Prescription Drug Abuse: “Boys and girls tend to misuse prescription drugs for different reasons. Boys are more likely to use stimulants to get high, while girls tend to misuse them to stay alert or lose weight,” says Robert Harkins with the San Diego Drug Enforcement Agency (DEA). “Xanax (alprazolam) is a very popular depressant amongst high school teens, which is taken for fun, to get high, and to relieve anxiety or help sleep.”
Side effects include drowsiness, problems with movement and memory, and slowed breathing; misuse can lead to addiction. Xanax can be purchased locally on the street for $15 for a 2 mg tablet or “bar.” A recent survey shows that 11 percent of 12th graders report abusing prescription drugs.
Flakka: A recently developed, designer synthetic stimulant, Flakka or A-PVP (alpha-pyrrolidinovalerophenone) is also known as “gravel” due to its white, crystal-like chunks, or as “bath-salts.” This strong psycho-stimulant can be smoked, snorted, swallowed, injected or vaped. Effects range from bizarre delusions and hallucinations, to fatal incidents — and include irregular heartbeat, increased blood pressure, dehydration, and muscle spasms. Research shows it is more addictive than methamphetamine.
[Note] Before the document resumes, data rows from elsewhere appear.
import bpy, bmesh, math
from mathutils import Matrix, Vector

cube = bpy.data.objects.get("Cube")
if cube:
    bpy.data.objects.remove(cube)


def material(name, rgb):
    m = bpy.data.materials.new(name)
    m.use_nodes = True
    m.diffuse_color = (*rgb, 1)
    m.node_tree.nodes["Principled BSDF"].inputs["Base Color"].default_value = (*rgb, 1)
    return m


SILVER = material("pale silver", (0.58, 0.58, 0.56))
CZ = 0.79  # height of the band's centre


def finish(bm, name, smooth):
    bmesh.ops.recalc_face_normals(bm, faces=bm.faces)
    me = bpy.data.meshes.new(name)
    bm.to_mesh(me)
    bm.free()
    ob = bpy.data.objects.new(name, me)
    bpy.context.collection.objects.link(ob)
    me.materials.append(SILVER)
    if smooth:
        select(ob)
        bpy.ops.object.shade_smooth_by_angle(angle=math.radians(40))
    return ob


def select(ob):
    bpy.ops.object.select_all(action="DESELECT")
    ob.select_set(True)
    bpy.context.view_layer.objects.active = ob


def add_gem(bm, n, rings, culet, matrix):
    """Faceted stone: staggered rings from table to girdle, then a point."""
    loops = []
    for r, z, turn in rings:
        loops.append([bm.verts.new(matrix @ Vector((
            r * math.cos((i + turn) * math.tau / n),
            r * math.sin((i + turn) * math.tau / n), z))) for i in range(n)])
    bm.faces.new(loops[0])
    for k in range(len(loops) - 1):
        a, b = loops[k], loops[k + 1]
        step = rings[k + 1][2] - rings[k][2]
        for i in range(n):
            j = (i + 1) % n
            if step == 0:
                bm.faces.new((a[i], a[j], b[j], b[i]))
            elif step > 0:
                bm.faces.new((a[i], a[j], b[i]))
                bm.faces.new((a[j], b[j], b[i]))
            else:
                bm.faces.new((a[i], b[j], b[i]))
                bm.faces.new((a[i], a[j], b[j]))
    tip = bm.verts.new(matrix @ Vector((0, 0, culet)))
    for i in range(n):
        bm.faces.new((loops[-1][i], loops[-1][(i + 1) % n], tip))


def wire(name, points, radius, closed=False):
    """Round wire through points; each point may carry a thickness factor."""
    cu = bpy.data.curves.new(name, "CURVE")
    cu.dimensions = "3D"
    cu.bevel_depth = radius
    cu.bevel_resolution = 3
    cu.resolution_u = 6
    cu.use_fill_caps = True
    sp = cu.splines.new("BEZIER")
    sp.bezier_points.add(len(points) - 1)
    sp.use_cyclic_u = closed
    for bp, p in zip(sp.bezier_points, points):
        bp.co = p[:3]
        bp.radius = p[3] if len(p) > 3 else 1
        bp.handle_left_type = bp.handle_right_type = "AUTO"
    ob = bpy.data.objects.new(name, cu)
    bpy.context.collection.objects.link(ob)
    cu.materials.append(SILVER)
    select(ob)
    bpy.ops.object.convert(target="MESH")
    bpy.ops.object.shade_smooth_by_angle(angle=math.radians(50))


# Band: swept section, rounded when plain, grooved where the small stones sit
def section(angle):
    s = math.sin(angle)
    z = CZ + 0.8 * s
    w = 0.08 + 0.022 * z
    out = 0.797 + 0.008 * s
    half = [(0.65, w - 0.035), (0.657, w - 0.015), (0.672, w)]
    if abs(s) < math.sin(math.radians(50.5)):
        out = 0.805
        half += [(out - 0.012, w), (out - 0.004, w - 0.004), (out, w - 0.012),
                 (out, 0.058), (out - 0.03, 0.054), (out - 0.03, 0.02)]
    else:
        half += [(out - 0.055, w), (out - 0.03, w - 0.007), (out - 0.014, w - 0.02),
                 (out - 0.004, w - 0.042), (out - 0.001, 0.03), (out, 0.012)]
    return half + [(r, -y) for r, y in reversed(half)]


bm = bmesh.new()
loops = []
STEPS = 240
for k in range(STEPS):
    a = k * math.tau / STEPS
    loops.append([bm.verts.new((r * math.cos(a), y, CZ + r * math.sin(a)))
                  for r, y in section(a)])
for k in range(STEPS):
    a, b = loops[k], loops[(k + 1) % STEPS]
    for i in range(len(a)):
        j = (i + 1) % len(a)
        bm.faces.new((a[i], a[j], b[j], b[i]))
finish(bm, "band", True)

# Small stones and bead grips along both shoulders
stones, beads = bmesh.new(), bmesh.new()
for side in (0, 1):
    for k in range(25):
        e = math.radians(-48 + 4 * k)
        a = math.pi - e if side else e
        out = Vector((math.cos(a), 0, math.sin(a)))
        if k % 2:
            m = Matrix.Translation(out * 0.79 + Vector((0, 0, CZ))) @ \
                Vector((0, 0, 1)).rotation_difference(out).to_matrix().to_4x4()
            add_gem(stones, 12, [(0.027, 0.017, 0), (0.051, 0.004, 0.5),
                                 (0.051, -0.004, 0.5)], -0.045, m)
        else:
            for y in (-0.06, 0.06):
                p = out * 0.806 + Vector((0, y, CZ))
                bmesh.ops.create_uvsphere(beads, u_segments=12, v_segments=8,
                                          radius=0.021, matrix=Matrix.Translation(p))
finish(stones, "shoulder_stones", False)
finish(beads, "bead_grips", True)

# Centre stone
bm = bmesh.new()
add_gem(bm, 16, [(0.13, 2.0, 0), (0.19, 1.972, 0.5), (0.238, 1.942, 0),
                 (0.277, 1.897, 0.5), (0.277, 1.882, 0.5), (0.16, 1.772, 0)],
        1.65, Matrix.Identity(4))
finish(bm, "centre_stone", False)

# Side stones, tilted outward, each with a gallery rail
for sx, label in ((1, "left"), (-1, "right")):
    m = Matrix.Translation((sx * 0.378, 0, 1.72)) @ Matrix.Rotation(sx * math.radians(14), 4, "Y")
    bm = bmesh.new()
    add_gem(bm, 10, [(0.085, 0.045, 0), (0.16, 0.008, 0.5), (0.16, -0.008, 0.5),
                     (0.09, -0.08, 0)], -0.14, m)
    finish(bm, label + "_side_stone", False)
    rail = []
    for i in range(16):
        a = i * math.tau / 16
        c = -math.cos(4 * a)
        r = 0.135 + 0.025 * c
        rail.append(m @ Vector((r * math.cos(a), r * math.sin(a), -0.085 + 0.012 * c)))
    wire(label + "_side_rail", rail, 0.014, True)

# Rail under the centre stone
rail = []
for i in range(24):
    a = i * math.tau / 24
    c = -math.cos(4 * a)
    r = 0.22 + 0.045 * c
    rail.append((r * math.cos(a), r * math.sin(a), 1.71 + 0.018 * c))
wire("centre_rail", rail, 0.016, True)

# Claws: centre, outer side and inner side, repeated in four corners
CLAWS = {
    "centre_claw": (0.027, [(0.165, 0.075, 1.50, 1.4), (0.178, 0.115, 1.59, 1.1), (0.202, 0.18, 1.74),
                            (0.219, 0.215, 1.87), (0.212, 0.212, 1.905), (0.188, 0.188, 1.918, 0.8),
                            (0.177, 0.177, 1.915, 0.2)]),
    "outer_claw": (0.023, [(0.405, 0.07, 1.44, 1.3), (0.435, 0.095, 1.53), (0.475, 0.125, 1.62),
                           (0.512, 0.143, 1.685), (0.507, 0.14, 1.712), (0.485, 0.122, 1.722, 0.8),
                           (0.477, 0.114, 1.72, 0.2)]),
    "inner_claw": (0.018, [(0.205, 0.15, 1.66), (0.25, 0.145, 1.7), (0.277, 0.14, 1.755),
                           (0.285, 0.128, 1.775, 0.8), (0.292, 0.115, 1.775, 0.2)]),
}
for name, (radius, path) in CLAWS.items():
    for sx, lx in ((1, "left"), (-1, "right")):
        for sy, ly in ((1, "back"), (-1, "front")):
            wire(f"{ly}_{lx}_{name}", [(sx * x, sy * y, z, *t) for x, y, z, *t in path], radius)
Research suggests connections between the use of cell phones and certain negative health consequences, including brain cancer, headaches, memory and learning, hearing, behavior, and sleep. Many teens (and adults!) regularly trade sleep for smartphone use; this alone can impact physical, cognitive and mental health. The AAP recommends keeping cell phones out of a child or teen’s bedroom at night and setting a media curfew, preferably 2-3 hours before bedtime.
The CDC reminds parents that children who start using cell phones early in life potentially will be exposed to more radiofrequency energy during their lifetimes. To reduce exposure, the CDPH states, “Don’t sleep with your phone in your bed or near your head.”
What else can parents do?
- Talk to your kids about these trends and discuss the health risks involved. Ask if they have they experimented with any of them. What about their friends?
- Monitor online activity, including online purchases and social media posts.
- Dispose of outdated prescription medication and lock up unused, current ones.
- Look for signs of drug abuse, which can include poor grades, bloodshot eyes, unexplained laughing, withdrawal from family, loss of interest in activities, poor hygiene or diminished personal appearance, avoiding eye contact, secretive behavior, slurred speech, dizziness, and more.
Poison Control Center: 800-222-1222
Partnership for Drug-Free Kids:
County of San Diego Addiction and Substance Abuse Resources:
Lisa Pawlak is an award-winning contributing writer and local mom of two teen boys.